** Opening Exercise material block **
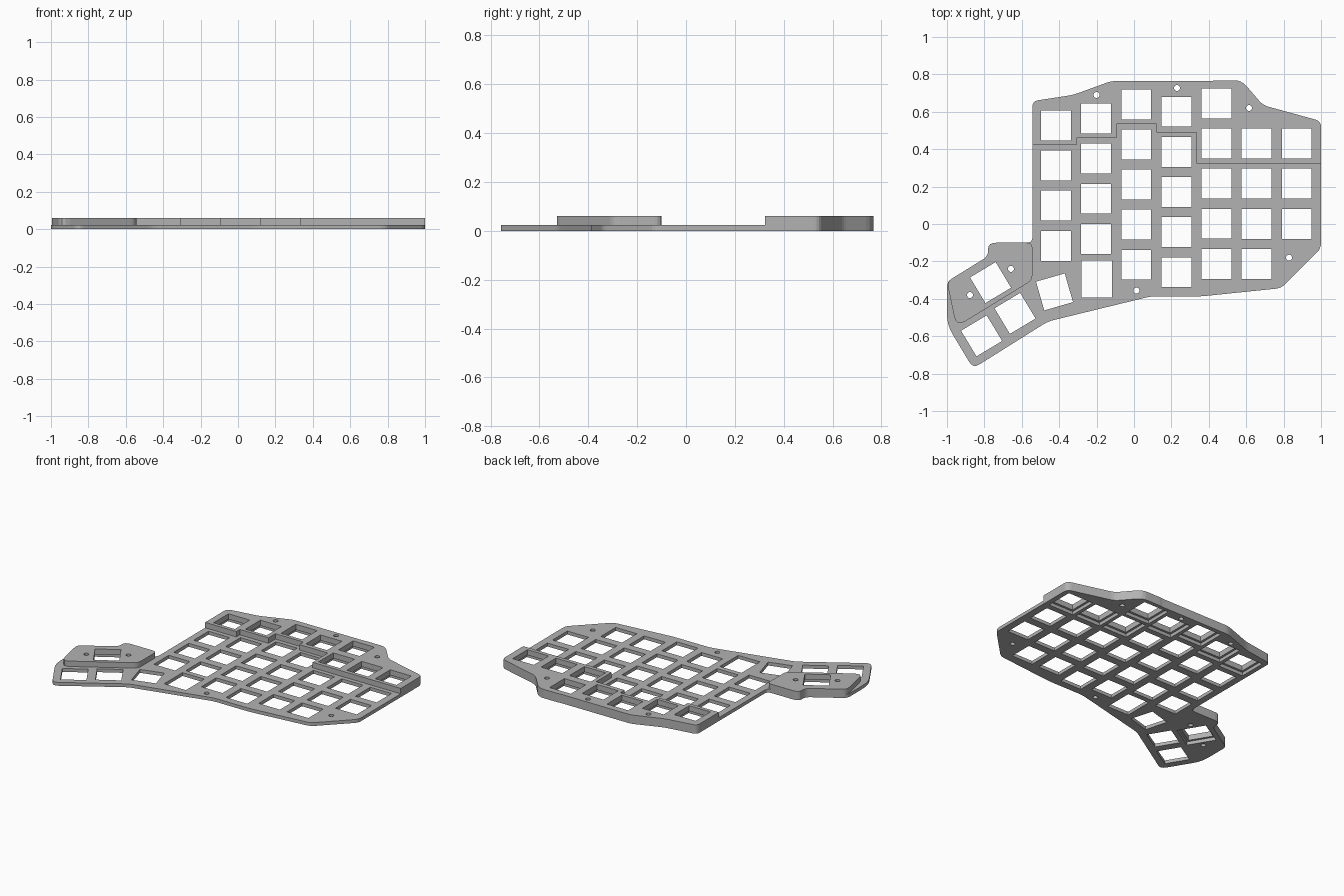
import bpy
import bmesh
from math import radians, cos, sin, tau
from mathutils import Vector, Matrix

cube = bpy.data.objects.get("Cube")
if cube:
    bpy.data.objects.remove(cube, do_unlink=True)

PLATE_TOP = 0.023
RISER_TOP = 0.06
KEY = 0.16        # switch cutout width
CLEARANCE = 0.19  # wider cutout under the raised switches
PITCH = 0.2145

grey = bpy.data.materials.new("plain grey")
grey.use_nodes = True
grey.diffuse_color = (0.45, 0.45, 0.45, 1)
grey.node_tree.nodes["Principled BSDF"].inputs["Base Color"].default_value = grey.diffuse_color


def rounded(points, radius=0.03):
    """Soften every corner of an outline; a third value overrides the radius."""
    result = []
    for i, p in enumerate(points):
        corner = Vector(p[:2])
        before = Vector(points[i - 1][:2]) - corner
        after = Vector(points[(i + 1) % len(points)][:2]) - corner
        r = p[2] if len(p) > 2 else radius
        if r == 0:
            result.append(corner)
            continue
        a = corner + before.normalized() * min(r, before.length * 0.45)
        b = corner + after.normalized() * min(r, after.length * 0.45)
        for step in range(5):
            t = step / 4
            result.append(a * (1 - t) ** 2 + corner * 2 * t * (1 - t) + b * t * t)
    return result


def rectangle(x, y, angle=0, width=KEY, height=None):
    w, h = width / 2, (height or width) / 2
    turn = Matrix.Rotation(radians(angle), 2)
    return [Vector((x, y)) + turn @ Vector(c) for c in ((-w, -h), (w, -h), (w, h), (-w, h))]


def circle(x, y, radius=0.016, sides=20):
    return [Vector((x + radius * cos(tau * i / sides), y + radius * sin(tau * i / sides)))
            for i in range(sides)]


def slab(name, outline, holes, bottom, top):
    """Fill an outline with holes and extrude it between two heights."""
    curve = bpy.data.curves.new(name, "CURVE")
    curve.dimensions = "2D"
    curve.fill_mode = "BOTH"
    curve.extrude = (top - bottom) / 2
    for loop in [outline] + holes:
        spline = curve.splines.new("POLY")
        spline.points.add(len(loop) - 1)
        for point, co in zip(spline.points, loop):
            point.co = (co.x, co.y, 0, 1)
        spline.use_cyclic_u = True
    helper = bpy.data.objects.new(name + " profile", curve)
    bpy.context.collection.objects.link(helper)
    mesh = bpy.data.meshes.new_from_object(helper.evaluated_get(bpy.context.evaluated_depsgraph_get()))
    bpy.data.objects.remove(helper, do_unlink=True)

    bm = bmesh.new()
    bm.from_mesh(mesh)
    bmesh.ops.remove_doubles(bm, verts=bm.verts, dist=0.00005)
    bmesh.ops.translate(bm, verts=bm.verts, vec=(0, 0, (top + bottom) / 2))
    bmesh.ops.recalc_face_normals(bm, faces=bm.faces)
    for face in bm.faces:
        face.smooth = False
    bm.to_mesh(mesh)
    bm.free()
    mesh.materials.clear()
    mesh.materials.append(grey)
    mesh.name = name
    bpy.context.collection.objects.link(bpy.data.objects.new(name, mesh))


# Outlines, split where the raised parts meet the plate
back_edge = [(1, 0.55), (0.69, 0.635), (0.575, 0.768, 0.04), (0.43, 0.768), (0.42, 0.765),
             (-0.12, 0.765), (-0.326, 0.69), (-0.543, 0.657)]
thumb_back = [(-0.543, -0.1), (-0.78, -0.1, 0.045), (-0.78, -0.172), (-1, -0.308)]
front_edge = [(-1, -0.54, 0.06), (-0.86, -0.772, 0.04), (-0.46, -0.521), (0.09, -0.387),
              (0.36, -0.387), (0.787, -0.343), (1, -0.13)]
riser_steps = [(-0.543, 0.422), (-0.308, 0.422), (-0.308, 0.46), (-0.093, 0.46),
               (-0.093, 0.535), (0.12, 0.535), (0.12, 0.49), (0.335, 0.49),
               (0.335, 0.324), (1, 0.324)]
thumb_front = [(-0.95, -0.55, 0.06), (-0.543, -0.3)]

# Switch columns: x, y of the back key, number of keys, how many are raised
columns = [(0.527, 4, 1), (0.564, 4, 1), (0.64, 5, 1), (0.6, 5, 1),
           (0.645, 5, 2), (0.43, 4, 1), (0.43, 3, 1)]
low_keys, raised_keys = [], []
for i, (y, count, raised) in enumerate(columns):
    for row in range(count):
        place = (-0.417 + i * PITCH, y - row * PITCH)
        (raised_keys if row < raised else low_keys).append(place)

thumb_key = (-0.767, -0.313, 31)
thumb_low = [(-0.425, -0.363, 16), (-0.636, -0.478, 31), (-0.815, -0.598, 31)]
back_screws = [(-0.2, 0.69), (0.23, 0.727), (0.615, 0.62)]
front_screws = [(0.829, -0.18), (0.013, -0.356)]
thumb_screws = [(-0.658, -0.24), (-0.877, -0.38)]

# Base plate
plate_holes = [rectangle(*k) for k in low_keys + thumb_low]
plate_holes += [rectangle(*k, width=CLEARANCE) for k in raised_keys]
plate_holes.append(rectangle(*thumb_key, width=CLEARANCE))
plate_holes.append(rectangle(-0.2, -0.294, width=0.164, height=0.198))
plate_holes += [circle(*s) for s in back_screws + front_screws + thumb_screws]
slab("base_plate", rounded(back_edge + thumb_back + front_edge), plate_holes, 0, PLATE_TOP)

# Raised back row
slab("back_riser", rounded(back_edge + [p + (0,) for p in riser_steps]),
     [rectangle(*k) for k in raised_keys] + [circle(*s) for s in back_screws],
     PLATE_TOP, RISER_TOP)

# Raised thumb block
slab("thumb_riser", rounded(thumb_back + thumb_front),
     [rectangle(*thumb_key)] + [circle(*s) for s in thumb_screws],
     PLATE_TOP, RISER_TOP)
** Closing Exercise material block **
- _What is required_
Copy out, from the listing above, every line that contains the string "loop".

- _Exercise solution_
    for loop in [outline] + holes:
        spline.points.add(len(loop) - 1)
        for point, co in zip(spline.points, loop):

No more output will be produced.